The Breakfast Club, the only national school food organization, is getting impatient. So much so that leaders came to Parliament Hill in Ottawa Monday morning to meet with MPs and senators. On the eve of the federal economic update, they finally hope to obtain the long-awaited financial commitments.
“The fall economic update would be a good opportunity for the government to intervene. He has used this platform on several occasions in recent years for budget announcements in exceptional situations. We have reached an exceptional situation,” says Judith Barry, co-founder and director of government relations at the Breakfast Club of Canada, in an interview with Devoir.
A Canadian child on four are food insecure. Despite numerous donation campaigns and private contributions, the Breakfast Club only meets 20% of the country's needs, argues the director.
After asking the Quebec government to provide funds in its next budget, the Club welcomed the $5 million investment announced in Minister Eric Girard's economic update in early November.
By meeting political leaders in Ottawa, Ms. Barry now hopes to “apply additional pressure” to make the election promise a reality as soon as possible. “For us, the 2023 budget was a big disappointment because we expected a first investment. Children no longer have the luxury of waiting,” she confides.
Elected officials from each party are participating in the meeting with the organization Monday morning. Several MPs are also expected to speak during the question period in the House in the afternoon on this subject.
For us, the 2023 budget was a great disappointment because we expected for a first investment. Children no longer have the luxury of waiting.
— Judith Barry
The establishment of the national program has made little progress since the 2021 campaign. It took a year before public consultations were held, in November and December 2022. In October this year, the Government of Canada finally published its report following these consultations. The problem: It has no timeline.
The recent report’s “next steps” section contains only two short paragraphs. “The comments and testimonies we heard will contribute to the development of a national policy on food in schools, which remains an important commitment for the Government of Canada,” we can read there, without however finding of date.

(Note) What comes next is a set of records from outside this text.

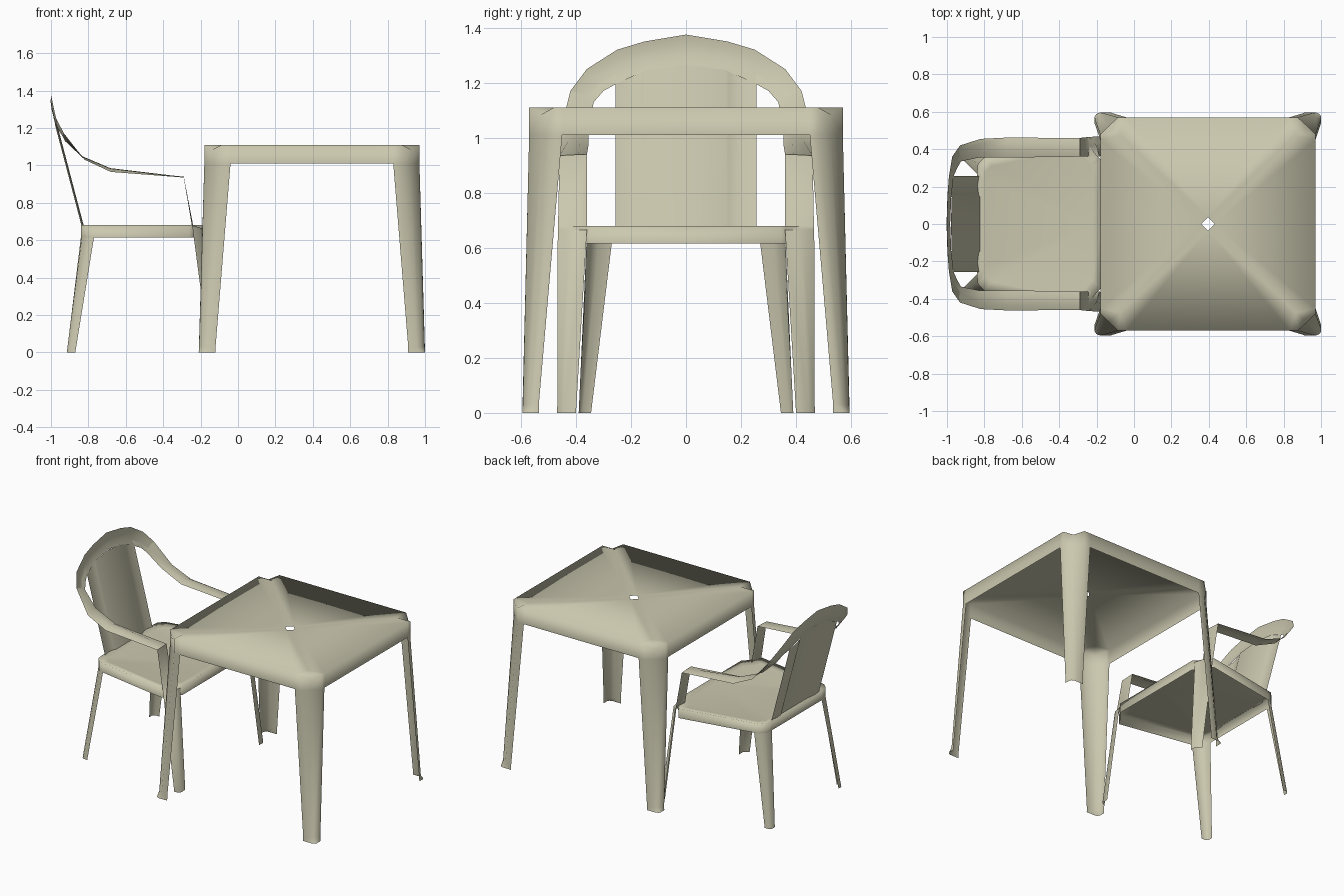
import bpy, bmesh, math
from mathutils import Vector

if "Cube" in bpy.data.objects:
    bpy.data.objects.remove(bpy.data.objects["Cube"], do_unlink=True)

plastic = bpy.data.materials.new("beige plastic")
plastic.use_nodes = True
plastic.diffuse_color = (0.60, 0.58, 0.43, 1)
shader = plastic.node_tree.nodes["Principled BSDF"]
shader.inputs["Base Color"].default_value = plastic.diffuse_color
shader.inputs["Roughness"].default_value = 0.6


def loft(faces, *rows):
    """Quads between successive rows of points."""
    for a, b in zip(rows, rows[1:]):
        for i in range(len(a) - 1):
            faces.append([a[i], a[i + 1], b[i + 1], b[i]])


def at(z, pts):
    return [(x, y, z) for x, y in pts]


def shell(name, faces, inside, mirror, loc=(0, 0, 0), angle=120):
    """Thin welded surface facing away from an inside point, mirrored."""
    bm = bmesh.new()
    for f in faces:
        bm.faces.new([bm.verts.new(p) for p in f])
    bmesh.ops.remove_doubles(bm, verts=bm.verts, dist=0.0005)
    bm.normal_update()
    for f in bm.faces:
        f.smooth = True
        if f.normal.dot(f.calc_center_median() - Vector(inside)) < 0:
            f.normal_flip()
    me = bpy.data.meshes.new(name)
    bm.to_mesh(me)
    bm.free()
    me.set_sharp_from_angle(angle=math.radians(angle))
    me.materials.append(plastic)
    ob = bpy.data.objects.new(name, me)
    ob.location = loc
    bpy.context.collection.objects.link(ob)
    mod = ob.modifiers.new("mirror", "MIRROR")
    mod.use_axis = mirror
    mod.merge_threshold = 0.0005
    return ob


both, sides = (True, True, False), (False, True, False)
hx, hy, top, rim = 0.575, 0.57, 1.11, 1.01

# Table top: dished quarter with a centre hole and notched corner
p1, p2 = (hx, hy - 0.12, top), (hx - 0.14, hy, top)
c1, c2 = (hx, hy - 0.09, top), (hx - 0.095, hy, top)
notch = (hx - 0.045, hy - 0.045, top - 0.025)
inner = (hx - 0.105, hy - 0.095, top)
mx, my = (hx, 0, top), (0, hy, top)
h1, h2 = (0.036, 0, top - 0.018), (0, 0.036, top - 0.018)
corner = [p1, c1, notch, c2, p2]
faces = [[h1, mx, p1], [h1, p1, inner], [h1, inner, h2], [h2, inner, p2], [h2, p2, my]]
faces += [[inner, a, b] for a, b in zip(corner, corner[1:])]

# Table skirt and splayed corner legs with flared feet
neck = at(rim, [p[:2] for p in corner])
ankle = at(0.03, [(0.604, 0.535), (0.603, 0.555), (0.582, 0.573), (0.56, 0.593), (0.515, 0.594)])
foot = at(0, [(0.605, 0.535), (0.605, 0.575), (0.597, 0.588), (0.58, 0.595), (0.515, 0.595)])
loft(faces, corner, neck, ankle, foot)
loft(faces, [mx, p1], [(hx, 0, rim), neck[0]])
loft(faces, [p2, my], [neck[-1], (0, hy, rim)])
shell("table", faces, (0, 0, 0.3), both, (0.395, 0, 0))

# Chair seat: dished, with a shallow skirt widening towards the arm posts
seat, low = 0.68, 0.615
outline = [(-0.84, 0), (-0.84, 0.27), (-0.835, 0.32), (-0.80, 0.355), (-0.77, 0.362),
           (-0.26, 0.455), (-0.235, 0.41), (-0.195, 0.362), (-0.177, 0.345), (-0.177, 0)]
upper = at(seat, outline)
ring = at(seat - 0.01, [(-0.52 + (x + 0.52) * 0.87, y * 0.87) for x, y in outline])
faces = [ring]
loft(faces, ring, upper, at(low, outline))
shell("chair_seat", faces, (-0.5, 0, 0.3), sides)

# Rear chair legs
faces = []
loft(faces, at(low, outline[1:5]),
     at(0, [(-0.915, 0.345), (-0.915, 0.375), (-0.90, 0.39), (-0.87, 0.39)]))
shell("chair_rear_legs", faces, (-0.5, 0, 0.3), sides)

# Front chair legs running up into the arm posts
faces = []
loft(faces,
     [(-0.29, 0.36, 0.94), (-0.29, 0.41, 0.938), (-0.29, 0.46, 0.935)],
     [(-0.245, 0.36, seat), (-0.24, 0.415, seat), (-0.247, 0.465, seat)],
     [(-0.185, 0.36, seat - 0.015), (-0.20, 0.42, seat - 0.015), (-0.243, 0.466, seat - 0.015)],
     [(-0.12, 0.40, 0), (-0.12, 0.445, 0), (-0.155, 0.468, 0)])
shell("chair_front_legs", faces, (-0.6, 0, 0.4), sides, angle=60)

# Arms sweeping back into the arch: outer and inner edges with a raised middle
outer = [(-0.29, 0.46, 0.935), (-0.68, 0.462, 0.965), (-0.82, 0.455, 1.03),
         (-0.93, 0.42, 1.17), (-0.972, 0.36, 1.25), (-0.988, 0.25, 1.32),
         (-0.994, 0.15, 1.35), (-0.998, 0, 1.375)]
inside = [(-0.29, 0.36, 0.94), (-0.68, 0.355, 0.97), (-0.83, 0.355, 1.04),
          (-0.925, 0.335, 1.13), (-0.945, 0.30, 1.17), (-0.965, 0.255, 1.195),
          (-0.977, 0.145, 1.245), (-0.983, 0, 1.265)]


def blend(t, lift):
    row = []
    for i, (a, b) in enumerate(zip(outer, inside)):
        s = min(i / 4, 1)
        p = Vector(a).lerp(Vector(b), t)
        row.append(tuple(p + Vector((-0.4 * s, 0, 1 - s)) * lift * min(i, 1)))
    return row


faces = []
loft(faces, outer, blend(0.3, 0.022), blend(0.7, 0.022), inside)
shell("chair_arms_and_arch", faces, (-0.55, 0, 0.3), sides)

# Backrest: raised centre panel between two gently rounded side slats
section = [(0, 0.006, 1.265), (0.145, 0.006, 1.247), (0.157, 0, 1.24),
           (0.205, -0.006, 1.22), (0.257, 0.002, 1.194)]
faces = []
loft(faces, [(-0.83 + d, y, seat - 0.005) for y, d, z in section],
     [(-0.83 + d - (z - seat) * 0.265, y, z) for y, d, z in section])
shell("chair_backrest", faces, (-0.4, 0, 0.9), sides)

Questioned on the date on which the program could see the light of day, the Ministry of Families, Children and Social Development did not offer a clear answer to Duty. “We continue to work on developing such a policy, but we recognize that this is a trying time for many Canadians and that it is even more difficult to make ends meet due to the “global inflation,” he wrote by email.
The ministry adds that its commitment remains “a high priority.”
Why all the delays? Judith Barry agrees that the federal government must respect the jurisdiction of the provinces in education. “But it has a responsibility at the level of its health policy, to develop healthy eating habits, and this program is a good opportunity to do so. […] We don’t know why he is waiting. “It seems that sometimes it's easier to make things complicated,” says the director.
A survey carried out on behalf of the Breakfast Club showed that 88% of Canadians firmly believe that Federal, provincial and municipal governments should make child and adolescent hunger and malnutrition a priority.